The newly-formed Nottingham Childhood Sexual Abuse (CSA) action group, formed through former Forest Town man and abuse victim Mickey Summers, is fighting to bring forward the review into the abuse which stretches back to the 1960s.
Nottinghamshire Police are still running Operation Daybreak, their own investigation into the abuse across several council-run homes, which includes Laybrook in Mansfield and Skegby Hall.
But the CSA want a review free from the police and the Nottinghamshire County and Nottinghamshire City Council.
Scores of victims have already come forward, many of whom have been in contact with the CSA.
Leading the group is close friend of Mickey Summers, and retired Army officer, David Hollas MBE , who said: “ We’ve had people come forward because they feel like they don’t have the confidence to go to the police.
“They need a supportive network.
“People feel that they are dealing with it on their own.
“They can now come to a group of people who have walked the same journey.”
The group’s primary aim is to force the independent inquiry, but are concerned they will not achieve this until Operation Daybreak is completed.
Daybreak has been running since 2010, and despite a number of arrests, there is yet to be a conviction.
Mr Hollas said the need for a fresh review has been heightened given the recent apparent failings of Rotherham Metropolitan Borough Council over historic sex abuse, and the high-profile probe into abuse at Westminster.

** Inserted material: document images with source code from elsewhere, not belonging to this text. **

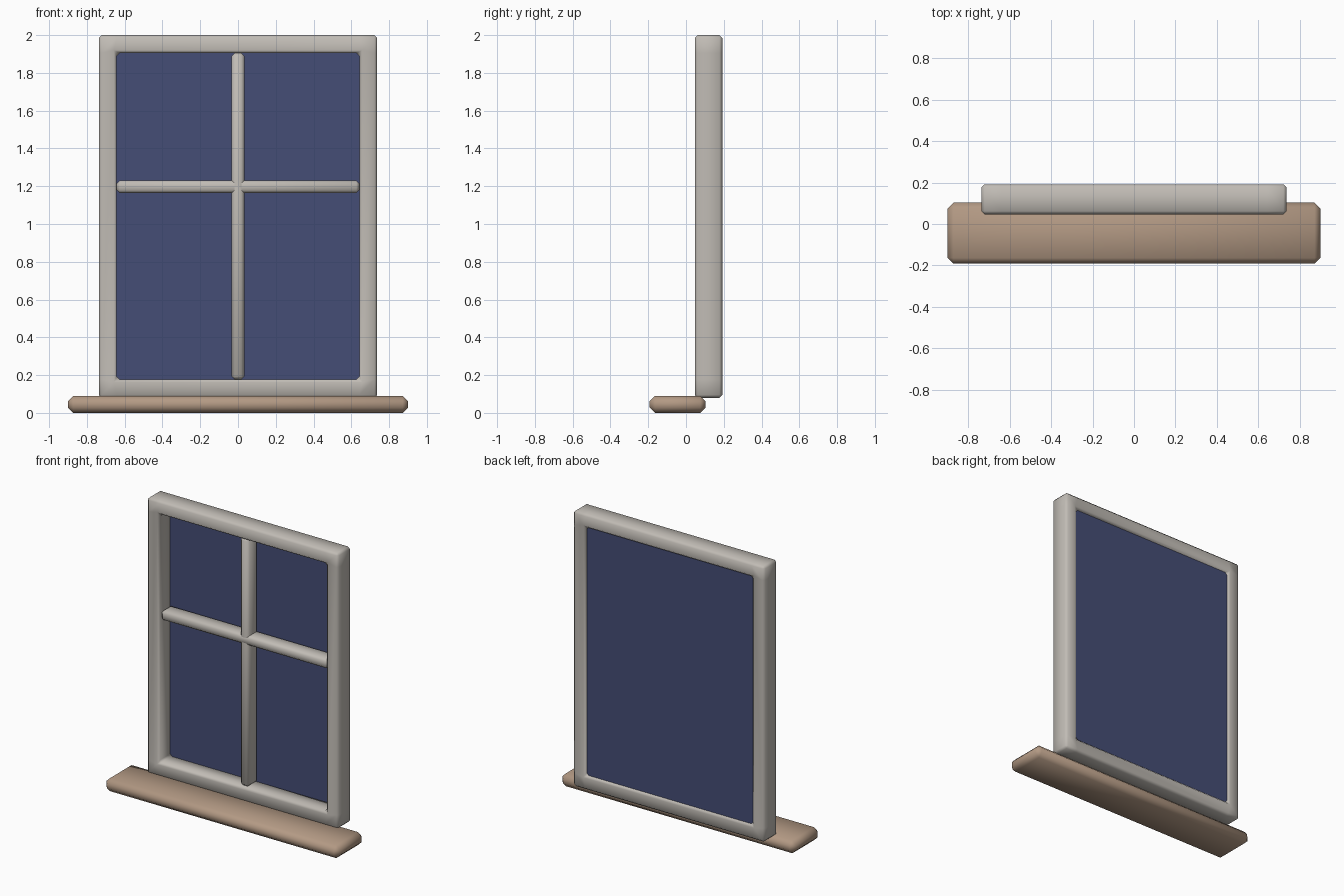
import bpy
import bmesh
from mathutils import Vector

cube = bpy.data.objects.get("Cube")
if cube:
    bpy.data.objects.remove(cube, do_unlink=True)


def material(name, rgb):
    mat = bpy.data.materials.new(name)
    mat.use_nodes = True
    colour = (*rgb, 1)
    mat.diffuse_color = colour
    bsdf = mat.node_tree.nodes["Principled BSDF"]
    bsdf.inputs["Base Color"].default_value = colour
    bsdf.inputs["Roughness"].default_value = 0.7
    return mat


paint = material("warm grey paint", (0.53, 0.50, 0.46))
wood = material("tan wood", (0.45, 0.32, 0.23))
glass = material("dark blue glass", (0.06, 0.075, 0.18))


def finish(name, bm, mat, bevel=0):
    """Turn a bmesh into an object with soft chamfered edges."""
    bmesh.ops.recalc_face_normals(bm, faces=bm.faces)
    mesh = bpy.data.meshes.new(name)
    bm.to_mesh(mesh)
    bm.free()
    mesh.materials.append(mat)
    obj = bpy.data.objects.new(name, mesh)
    bpy.context.collection.objects.link(obj)
    if bevel:
        mesh.shade_smooth()
        mod = obj.modifiers.new("Chamfer", "BEVEL")
        mod.width = bevel
        mod.segments = 1
        mod.limit_method = "ANGLE"
    return obj


def box(name, low, high, mat, bevel=0):
    low, high = Vector(low), Vector(high)
    bm = bmesh.new()
    bmesh.ops.create_cube(bm, size=1)
    bmesh.ops.scale(bm, vec=high - low, verts=bm.verts)
    bmesh.ops.translate(bm, vec=(low + high) / 2, verts=bm.verts)
    return finish(name, bm, mat, bevel)


# Outline of the frame and its opening
OUT_X, IN_X = 0.737, 0.642
BOTTOM, IN_BOTTOM, IN_TOP, TOP = 0.08, 0.178, 1.905, 2.0
FRONT, BACK = 0.047, 0.192
GLASS_Y = 0.175

# Frame: a three by three grid without its middle cell, pulled to depth
bm = bmesh.new()
xs = (-OUT_X, -IN_X, IN_X, OUT_X)
zs = (BOTTOM, IN_BOTTOM, IN_TOP, TOP)
grid = [[bm.verts.new((x, FRONT, z)) for z in zs] for x in xs]
for i in range(3):
    for j in range(3):
        if (i, j) != (1, 1):
            bm.faces.new((grid[i][j], grid[i + 1][j],
                          grid[i + 1][j + 1], grid[i][j + 1]))
result = bmesh.ops.extrude_face_region(bm, geom=bm.faces[:],
                                       use_keep_orig=True)
moved = [v for v in result["geom"] if isinstance(v, bmesh.types.BMVert)]
bmesh.ops.translate(bm, vec=(0, BACK - FRONT, 0), verts=moved)
finish("window_frame", bm, paint, 0.015)

# Glass pane
box("glass_pane", (-IN_X, GLASS_Y - 0.004, IN_BOTTOM),
    (IN_X, GLASS_Y, IN_TOP), glass)

# Glazing bars
BAR_FRONT, BAR_BACK, HALF, CROSS_Z = 0.065, 0.173, 0.034, 1.197
box("vertical_bar", (-HALF, BAR_FRONT, IN_BOTTOM),
    (HALF, BAR_BACK, IN_TOP), paint, 0.016)
box("horizontal_bar", (-IN_X, BAR_FRONT, CROSS_Z - HALF),
    (IN_X, BAR_BACK, CROSS_Z + HALF), paint, 0.016)

# Sill
box("window_sill", (-0.9, -0.192, 0), (0.9, 0.103, 0.09), wood, 0.028)
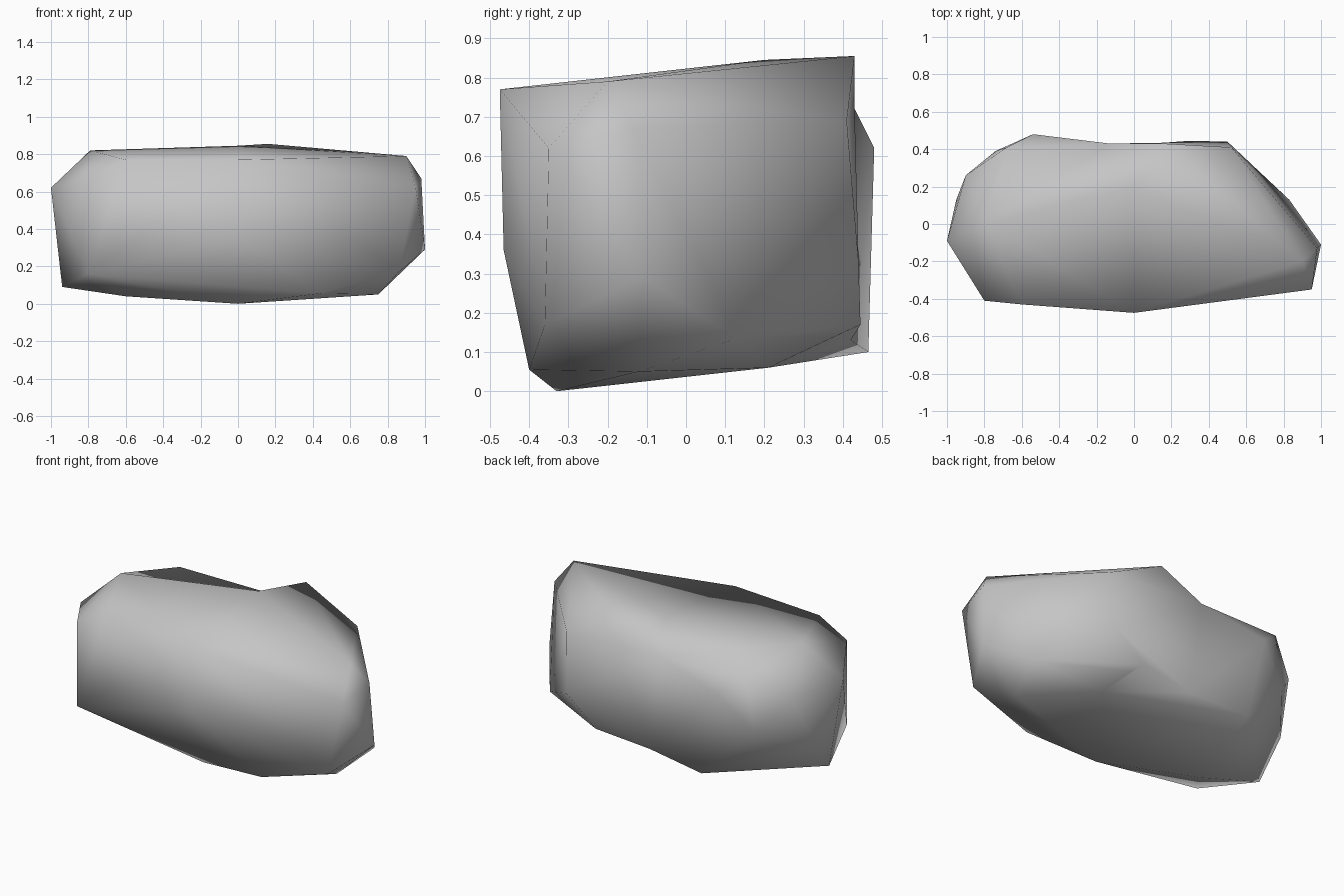
import bpy, bmesh
from mathutils import Vector

default = bpy.data.objects.get("Cube")
if default:
    bpy.data.objects.remove(default, do_unlink=True)


def flat_material(name, level):
    material = bpy.data.materials.new(name)
    material.use_nodes = True
    colour = (level, level, level, 1)
    material.diffuse_color = colour
    material.node_tree.nodes["Principled BSDF"].inputs["Base Color"].default_value = colour
    return material


# Corners of the boulder, grouped by side
front = [(0, -.475, .77), (-.6, -.43, .77), (0, -.465, .36), (.44, -.4, .055),
         (-.8, -.41, .16), (-.8, -.41, .68)]
left_end = [(.95, -.35, .62), (.86, -.36, .17), (.9, -.2, .79),
            (1, -.11, .29), (.98, -.13, .67), (.83, .13, .135)]
right_end = [(-1, -.09, .62), (-.94, -.04, .09), (-.9, .26, .6),
             (-.95, .13, .3), (-.74, .39, .4)]
top = [(-.79, 0, .82), (-.68, .41, .73), (0, .2, .845), (.16, .43, .855)]
back = [(-.54, .48, .62), (-.43, .465, .1), (.5, .44, .33),
        (.52, .41, .69), (.3, .445, .17)]
base = [(0, -.33, 0), (-.6, -.15, .04), (.75, -.12, .05),
        (.4, .21, .06), (.33, .38, .14)]

# Hollows start on the convex shape and are then pushed inward
hollows = [((-.13, .46, .86), (-.13, .43, .72)),
           ((-.05, .48, .13), (-.05, .42, .13))]

bm = bmesh.new()
for corner in front + left_end + right_end + top + back + base:
    bm.verts.new(corner)
pushed = [(bm.verts.new(start), Vector(end)) for start, end in hollows]
bmesh.ops.convex_hull(bm, input=bm.verts)
for vert, end in pushed:
    vert.co = end
loose = [v for v in bm.verts if not v.link_faces]
bmesh.ops.delete(bm, geom=loose, context="VERTS")
bmesh.ops.recalc_face_normals(bm, faces=bm.faces)

# Smooth stone surface
for face in bm.faces:
    face.smooth = True
mesh = bpy.data.meshes.new("boulder")
bm.to_mesh(mesh)
bm.free()
mesh.materials.append(flat_material("stone grey", .56))
boulder = bpy.data.objects.new("boulder", mesh)
bpy.context.collection.objects.link(boulder)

Mr Hollas added: “How many more do we need to have before we draw a line underneath it all?
“I’m confident we will get the inquiry, the question is, when. This needs to be kept in the public eye, and we will keep the pressure on to deliver it.
“We will keep banging on the table to bring an early conclusion to Daybreak.”